### The problem
Look below for the line containing "cap_ends=True, segments=32, radius=1)" and the line containing "craft = Matrix.Translation((-.67, .035, 1.51))"; repeat exactly those two lines and all lines between them, and nothing else.

### Supplied entries
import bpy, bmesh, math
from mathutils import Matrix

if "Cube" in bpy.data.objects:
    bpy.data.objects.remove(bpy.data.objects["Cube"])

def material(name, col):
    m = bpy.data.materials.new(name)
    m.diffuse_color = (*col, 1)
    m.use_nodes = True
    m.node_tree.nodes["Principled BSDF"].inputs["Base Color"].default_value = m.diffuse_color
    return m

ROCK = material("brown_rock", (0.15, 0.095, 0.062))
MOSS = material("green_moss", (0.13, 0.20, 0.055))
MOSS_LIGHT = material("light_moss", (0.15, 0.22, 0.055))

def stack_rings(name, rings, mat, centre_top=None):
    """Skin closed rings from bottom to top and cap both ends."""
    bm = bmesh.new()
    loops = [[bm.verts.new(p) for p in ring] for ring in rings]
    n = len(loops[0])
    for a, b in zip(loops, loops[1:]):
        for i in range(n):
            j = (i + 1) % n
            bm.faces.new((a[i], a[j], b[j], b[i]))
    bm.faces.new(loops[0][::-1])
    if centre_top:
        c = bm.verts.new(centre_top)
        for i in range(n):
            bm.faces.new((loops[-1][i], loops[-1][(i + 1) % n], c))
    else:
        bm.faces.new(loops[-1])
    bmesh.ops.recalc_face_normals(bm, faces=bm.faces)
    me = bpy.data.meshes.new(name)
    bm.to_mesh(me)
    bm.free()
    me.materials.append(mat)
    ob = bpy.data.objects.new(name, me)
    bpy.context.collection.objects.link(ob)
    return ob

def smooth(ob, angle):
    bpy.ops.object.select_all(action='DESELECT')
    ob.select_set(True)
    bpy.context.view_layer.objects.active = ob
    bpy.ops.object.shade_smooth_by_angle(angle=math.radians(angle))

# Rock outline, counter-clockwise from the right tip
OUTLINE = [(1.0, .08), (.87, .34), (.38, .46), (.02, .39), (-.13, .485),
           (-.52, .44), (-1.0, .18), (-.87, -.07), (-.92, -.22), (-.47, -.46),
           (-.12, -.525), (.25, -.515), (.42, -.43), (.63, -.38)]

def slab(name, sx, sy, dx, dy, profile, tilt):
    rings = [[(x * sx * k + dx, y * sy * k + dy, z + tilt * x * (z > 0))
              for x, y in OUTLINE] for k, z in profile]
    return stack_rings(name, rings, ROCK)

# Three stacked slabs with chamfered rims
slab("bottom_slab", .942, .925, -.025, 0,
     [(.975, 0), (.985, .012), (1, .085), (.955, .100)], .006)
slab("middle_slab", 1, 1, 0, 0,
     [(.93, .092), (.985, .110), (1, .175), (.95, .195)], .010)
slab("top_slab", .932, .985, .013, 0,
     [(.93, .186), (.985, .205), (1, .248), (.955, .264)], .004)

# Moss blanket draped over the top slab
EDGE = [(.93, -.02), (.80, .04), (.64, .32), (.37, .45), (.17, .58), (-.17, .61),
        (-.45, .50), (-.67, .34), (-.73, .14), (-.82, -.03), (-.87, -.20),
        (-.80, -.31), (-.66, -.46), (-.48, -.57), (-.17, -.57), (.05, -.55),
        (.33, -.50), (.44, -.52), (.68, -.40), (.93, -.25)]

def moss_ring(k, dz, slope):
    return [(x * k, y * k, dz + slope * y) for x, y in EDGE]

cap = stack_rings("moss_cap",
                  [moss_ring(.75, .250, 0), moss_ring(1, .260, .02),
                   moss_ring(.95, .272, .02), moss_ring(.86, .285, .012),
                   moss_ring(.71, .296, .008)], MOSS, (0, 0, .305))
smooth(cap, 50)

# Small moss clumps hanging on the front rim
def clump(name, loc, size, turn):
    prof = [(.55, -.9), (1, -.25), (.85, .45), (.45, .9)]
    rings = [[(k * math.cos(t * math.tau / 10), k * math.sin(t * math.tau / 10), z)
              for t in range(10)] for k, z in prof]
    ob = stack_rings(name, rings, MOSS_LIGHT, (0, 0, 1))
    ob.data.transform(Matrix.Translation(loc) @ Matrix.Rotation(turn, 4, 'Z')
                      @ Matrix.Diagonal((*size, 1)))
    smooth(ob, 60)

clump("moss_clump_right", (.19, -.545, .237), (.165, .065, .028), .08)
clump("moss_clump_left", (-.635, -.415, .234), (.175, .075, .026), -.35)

--

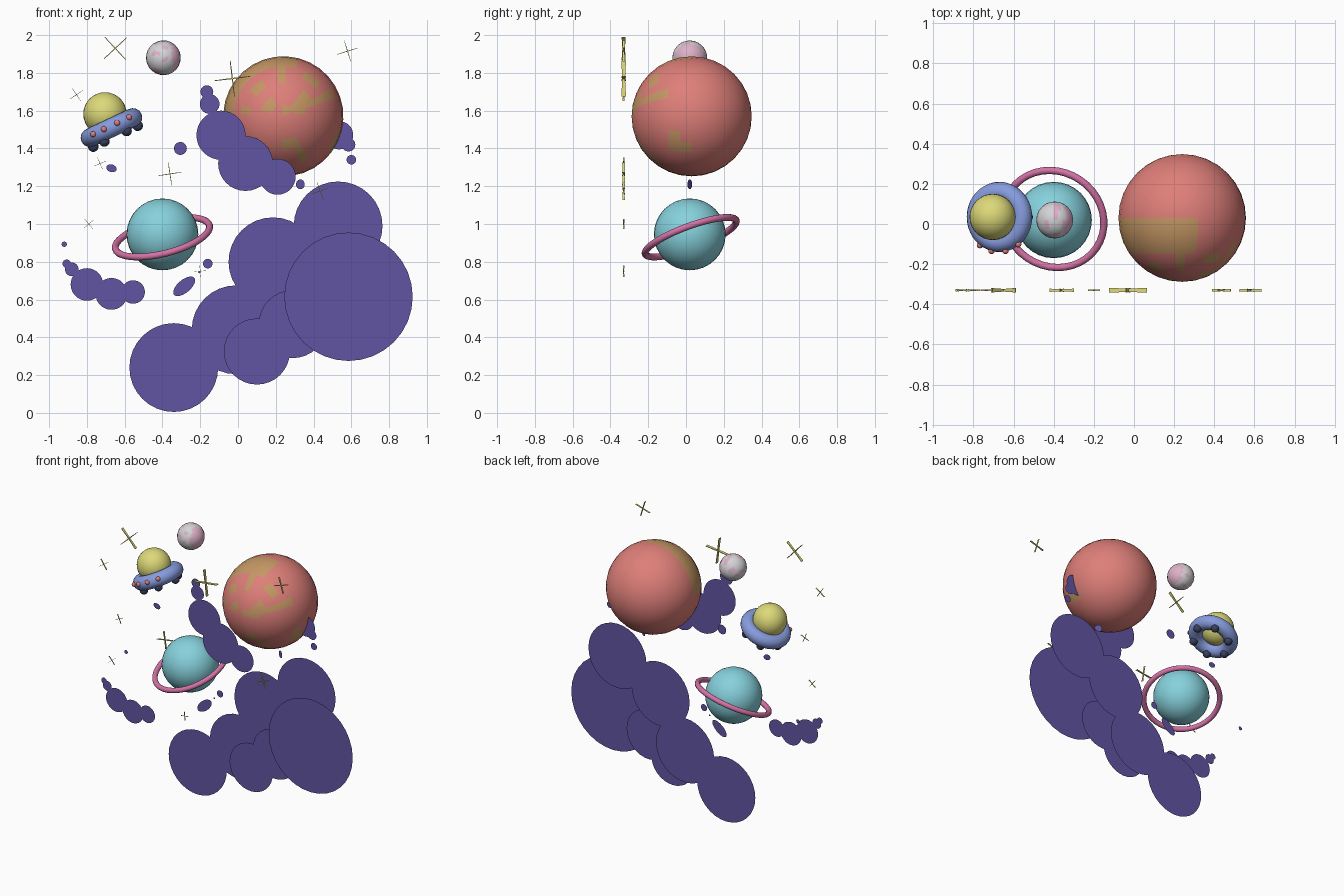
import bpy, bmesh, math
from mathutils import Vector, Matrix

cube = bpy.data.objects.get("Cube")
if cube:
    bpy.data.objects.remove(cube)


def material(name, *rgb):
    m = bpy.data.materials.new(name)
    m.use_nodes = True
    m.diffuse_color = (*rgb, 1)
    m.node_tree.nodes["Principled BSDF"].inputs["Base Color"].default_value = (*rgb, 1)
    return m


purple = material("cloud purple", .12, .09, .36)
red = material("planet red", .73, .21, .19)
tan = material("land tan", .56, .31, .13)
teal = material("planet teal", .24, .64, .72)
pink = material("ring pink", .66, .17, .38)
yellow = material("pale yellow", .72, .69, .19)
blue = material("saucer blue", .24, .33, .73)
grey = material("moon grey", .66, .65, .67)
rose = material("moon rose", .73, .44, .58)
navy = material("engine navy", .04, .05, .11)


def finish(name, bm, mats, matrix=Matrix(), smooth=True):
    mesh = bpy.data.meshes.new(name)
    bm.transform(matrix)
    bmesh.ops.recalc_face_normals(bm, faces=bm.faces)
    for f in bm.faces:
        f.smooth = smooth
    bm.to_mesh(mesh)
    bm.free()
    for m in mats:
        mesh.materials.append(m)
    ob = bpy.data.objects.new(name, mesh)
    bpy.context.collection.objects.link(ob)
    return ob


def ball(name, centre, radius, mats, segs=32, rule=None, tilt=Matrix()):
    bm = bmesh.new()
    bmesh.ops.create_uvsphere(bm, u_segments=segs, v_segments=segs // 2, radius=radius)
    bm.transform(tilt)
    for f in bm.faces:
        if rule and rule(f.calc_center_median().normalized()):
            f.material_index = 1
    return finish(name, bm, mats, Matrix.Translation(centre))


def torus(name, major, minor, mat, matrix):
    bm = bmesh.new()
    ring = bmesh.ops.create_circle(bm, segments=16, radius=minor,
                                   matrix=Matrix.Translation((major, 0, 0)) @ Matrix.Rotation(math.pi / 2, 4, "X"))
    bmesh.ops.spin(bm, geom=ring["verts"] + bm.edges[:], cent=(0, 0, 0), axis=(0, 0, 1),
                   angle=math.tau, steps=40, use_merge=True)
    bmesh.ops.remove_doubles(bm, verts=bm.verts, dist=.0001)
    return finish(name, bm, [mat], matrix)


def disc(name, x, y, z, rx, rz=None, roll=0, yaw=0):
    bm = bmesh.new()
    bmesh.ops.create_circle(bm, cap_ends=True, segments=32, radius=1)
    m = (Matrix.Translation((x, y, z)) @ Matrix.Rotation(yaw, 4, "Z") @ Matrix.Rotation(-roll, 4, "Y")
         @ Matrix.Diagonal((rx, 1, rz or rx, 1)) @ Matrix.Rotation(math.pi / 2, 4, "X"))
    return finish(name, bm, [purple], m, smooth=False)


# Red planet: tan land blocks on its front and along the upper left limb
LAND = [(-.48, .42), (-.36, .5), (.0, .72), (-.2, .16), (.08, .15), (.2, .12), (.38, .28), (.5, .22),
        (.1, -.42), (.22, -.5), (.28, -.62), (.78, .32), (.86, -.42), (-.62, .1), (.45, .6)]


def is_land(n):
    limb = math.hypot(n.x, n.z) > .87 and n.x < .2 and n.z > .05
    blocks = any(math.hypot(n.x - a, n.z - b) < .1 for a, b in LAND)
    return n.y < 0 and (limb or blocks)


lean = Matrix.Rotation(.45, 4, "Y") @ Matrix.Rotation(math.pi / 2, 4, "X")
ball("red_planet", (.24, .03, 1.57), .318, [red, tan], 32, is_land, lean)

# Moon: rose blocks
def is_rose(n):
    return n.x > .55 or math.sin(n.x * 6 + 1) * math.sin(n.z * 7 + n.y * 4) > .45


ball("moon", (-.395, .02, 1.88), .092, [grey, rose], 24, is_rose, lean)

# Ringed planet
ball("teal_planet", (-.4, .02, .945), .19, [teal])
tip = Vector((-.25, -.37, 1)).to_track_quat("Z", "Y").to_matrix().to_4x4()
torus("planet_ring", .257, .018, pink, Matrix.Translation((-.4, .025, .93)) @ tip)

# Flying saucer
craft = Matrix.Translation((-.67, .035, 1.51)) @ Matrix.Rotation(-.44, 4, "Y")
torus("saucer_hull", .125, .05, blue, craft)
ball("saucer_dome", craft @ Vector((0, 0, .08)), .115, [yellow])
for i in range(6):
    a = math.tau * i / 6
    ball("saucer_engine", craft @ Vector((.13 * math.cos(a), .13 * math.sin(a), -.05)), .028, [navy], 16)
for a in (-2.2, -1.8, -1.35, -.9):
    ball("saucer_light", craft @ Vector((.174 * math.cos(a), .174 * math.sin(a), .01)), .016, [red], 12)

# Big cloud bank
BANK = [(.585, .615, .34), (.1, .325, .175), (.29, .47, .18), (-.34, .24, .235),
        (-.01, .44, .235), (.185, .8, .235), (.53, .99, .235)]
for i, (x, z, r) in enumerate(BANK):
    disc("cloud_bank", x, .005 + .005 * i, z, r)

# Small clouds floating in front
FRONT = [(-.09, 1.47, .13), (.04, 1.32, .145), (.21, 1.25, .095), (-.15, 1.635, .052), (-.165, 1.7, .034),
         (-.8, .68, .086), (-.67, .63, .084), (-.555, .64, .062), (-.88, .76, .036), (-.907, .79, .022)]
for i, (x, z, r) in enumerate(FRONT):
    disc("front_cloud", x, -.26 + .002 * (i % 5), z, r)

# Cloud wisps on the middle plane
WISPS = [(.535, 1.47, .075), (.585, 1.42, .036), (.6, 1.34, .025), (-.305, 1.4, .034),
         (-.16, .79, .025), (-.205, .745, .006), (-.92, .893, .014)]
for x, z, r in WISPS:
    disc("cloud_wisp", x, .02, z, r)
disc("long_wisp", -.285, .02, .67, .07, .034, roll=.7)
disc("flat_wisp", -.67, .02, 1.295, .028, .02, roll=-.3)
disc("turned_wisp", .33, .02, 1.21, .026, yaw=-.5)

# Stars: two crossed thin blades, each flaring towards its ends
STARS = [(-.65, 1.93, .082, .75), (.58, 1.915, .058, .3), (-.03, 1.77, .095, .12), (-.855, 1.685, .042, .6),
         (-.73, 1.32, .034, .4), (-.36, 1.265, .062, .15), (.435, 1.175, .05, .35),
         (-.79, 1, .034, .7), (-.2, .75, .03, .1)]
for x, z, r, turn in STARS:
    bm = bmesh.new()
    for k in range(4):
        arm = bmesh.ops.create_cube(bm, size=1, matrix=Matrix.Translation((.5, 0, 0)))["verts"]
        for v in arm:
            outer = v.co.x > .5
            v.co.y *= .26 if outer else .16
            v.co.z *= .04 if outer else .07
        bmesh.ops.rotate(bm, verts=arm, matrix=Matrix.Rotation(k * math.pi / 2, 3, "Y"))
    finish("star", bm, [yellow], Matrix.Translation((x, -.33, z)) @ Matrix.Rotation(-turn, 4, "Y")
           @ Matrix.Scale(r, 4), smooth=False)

* * *

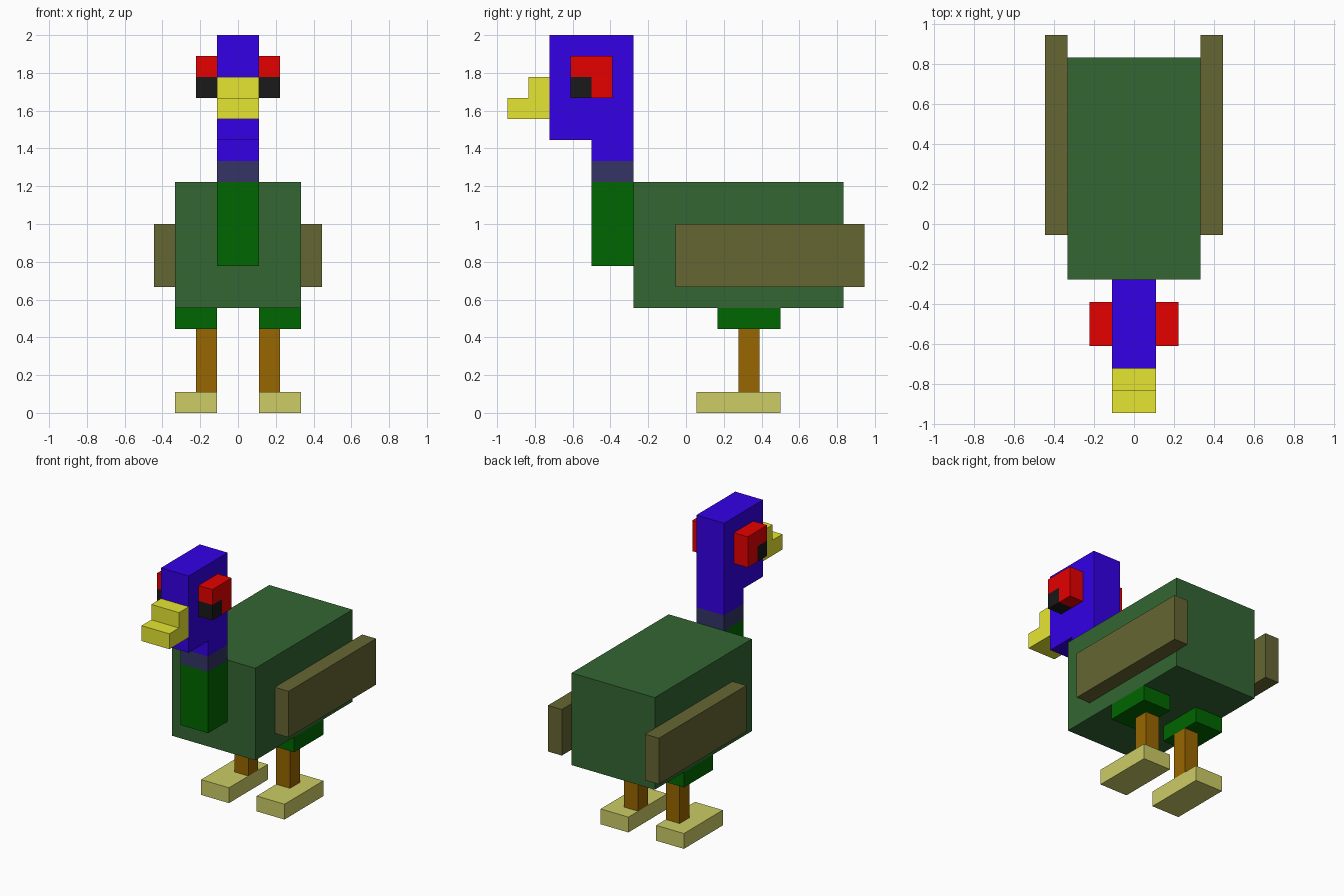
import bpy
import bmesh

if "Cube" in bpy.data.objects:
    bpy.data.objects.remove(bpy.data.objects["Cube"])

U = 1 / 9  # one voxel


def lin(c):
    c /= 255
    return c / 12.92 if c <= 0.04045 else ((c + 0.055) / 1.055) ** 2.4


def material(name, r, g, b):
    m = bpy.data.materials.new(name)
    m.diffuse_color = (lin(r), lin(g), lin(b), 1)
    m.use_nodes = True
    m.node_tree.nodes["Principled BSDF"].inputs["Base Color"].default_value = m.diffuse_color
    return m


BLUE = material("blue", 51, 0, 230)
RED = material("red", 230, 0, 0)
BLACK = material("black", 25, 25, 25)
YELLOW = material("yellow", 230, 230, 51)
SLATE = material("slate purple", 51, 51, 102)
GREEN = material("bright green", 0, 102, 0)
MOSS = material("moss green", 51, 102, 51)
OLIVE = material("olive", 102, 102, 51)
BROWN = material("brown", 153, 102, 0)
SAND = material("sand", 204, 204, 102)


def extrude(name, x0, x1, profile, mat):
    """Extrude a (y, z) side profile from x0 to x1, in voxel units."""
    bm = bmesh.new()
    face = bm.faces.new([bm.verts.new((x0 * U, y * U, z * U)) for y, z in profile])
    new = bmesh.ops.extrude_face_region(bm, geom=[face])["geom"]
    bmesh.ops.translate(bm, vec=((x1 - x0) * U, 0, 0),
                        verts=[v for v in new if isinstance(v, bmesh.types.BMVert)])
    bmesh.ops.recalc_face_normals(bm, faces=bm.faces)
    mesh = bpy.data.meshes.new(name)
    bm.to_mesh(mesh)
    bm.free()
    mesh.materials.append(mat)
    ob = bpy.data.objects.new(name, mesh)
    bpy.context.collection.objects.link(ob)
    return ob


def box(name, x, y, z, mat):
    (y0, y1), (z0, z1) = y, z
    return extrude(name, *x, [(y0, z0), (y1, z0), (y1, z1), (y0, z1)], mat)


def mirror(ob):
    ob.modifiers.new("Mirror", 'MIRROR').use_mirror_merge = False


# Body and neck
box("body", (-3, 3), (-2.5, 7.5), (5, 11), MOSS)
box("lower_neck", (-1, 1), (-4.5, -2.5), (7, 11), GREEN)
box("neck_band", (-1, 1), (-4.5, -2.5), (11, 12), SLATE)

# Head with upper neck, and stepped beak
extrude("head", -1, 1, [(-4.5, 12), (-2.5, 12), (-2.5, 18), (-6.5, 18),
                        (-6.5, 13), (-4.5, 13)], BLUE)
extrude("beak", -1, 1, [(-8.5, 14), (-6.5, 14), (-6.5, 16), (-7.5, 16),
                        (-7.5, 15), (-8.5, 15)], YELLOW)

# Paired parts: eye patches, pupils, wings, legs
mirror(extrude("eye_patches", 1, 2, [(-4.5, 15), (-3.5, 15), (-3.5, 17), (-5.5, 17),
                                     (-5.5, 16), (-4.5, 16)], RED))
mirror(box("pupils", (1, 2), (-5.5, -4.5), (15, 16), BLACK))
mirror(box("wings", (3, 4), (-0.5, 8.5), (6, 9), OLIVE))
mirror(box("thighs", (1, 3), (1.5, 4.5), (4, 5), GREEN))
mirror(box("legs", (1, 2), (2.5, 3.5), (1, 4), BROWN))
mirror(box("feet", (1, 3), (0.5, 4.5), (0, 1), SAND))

### Reply
    bmesh.ops.create_circle(bm, cap_ends=True, segments=32, radius=1)
    m = (Matrix.Translation((x, y, z)) @ Matrix.Rotation(yaw, 4, "Z") @ Matrix.Rotation(-roll, 4, "Y")
         @ Matrix.Diagonal((rx, 1, rz or rx, 1)) @ Matrix.Rotation(math.pi / 2, 4, "X"))
    return finish(name, bm, [purple], m, smooth=False)


# Red planet: tan land blocks on its front and along the upper left limb
LAND = [(-.48, .42), (-.36, .5), (.0, .72), (-.2, .16), (.08, .15), (.2, .12), (.38, .28), (.5, .22),
        (.1, -.42), (.22, -.5), (.28, -.62), (.78, .32), (.86, -.42), (-.62, .1), (.45, .6)]


def is_land(n):
    limb = math.hypot(n.x, n.z) > .87 and n.x < .2 and n.z > .05
    blocks = any(math.hypot(n.x - a, n.z - b) < .1 for a, b in LAND)
    return n.y < 0 and (limb or blocks)


lean = Matrix.Rotation(.45, 4, "Y") @ Matrix.Rotation(math.pi / 2, 4, "X")
ball("red_planet", (.24, .03, 1.57), .318, [red, tan], 32, is_land, lean)

# Moon: rose blocks
def is_rose(n):
    return n.x > .55 or math.sin(n.x * 6 + 1) * math.sin(n.z * 7 + n.y * 4) > .45


ball("moon", (-.395, .02, 1.88), .092, [grey, rose], 24, is_rose, lean)

# Ringed planet
ball("teal_planet", (-.4, .02, .945), .19, [teal])
tip = Vector((-.25, -.37, 1)).to_track_quat("Z", "Y").to_matrix().to_4x4()
torus("planet_ring", .257, .018, pink, Matrix.Translation((-.4, .025, .93)) @ tip)

# Flying saucer
craft = Matrix.Translation((-.67, .035, 1.51)) @ Matrix.Rotation(-.44, 4, "Y")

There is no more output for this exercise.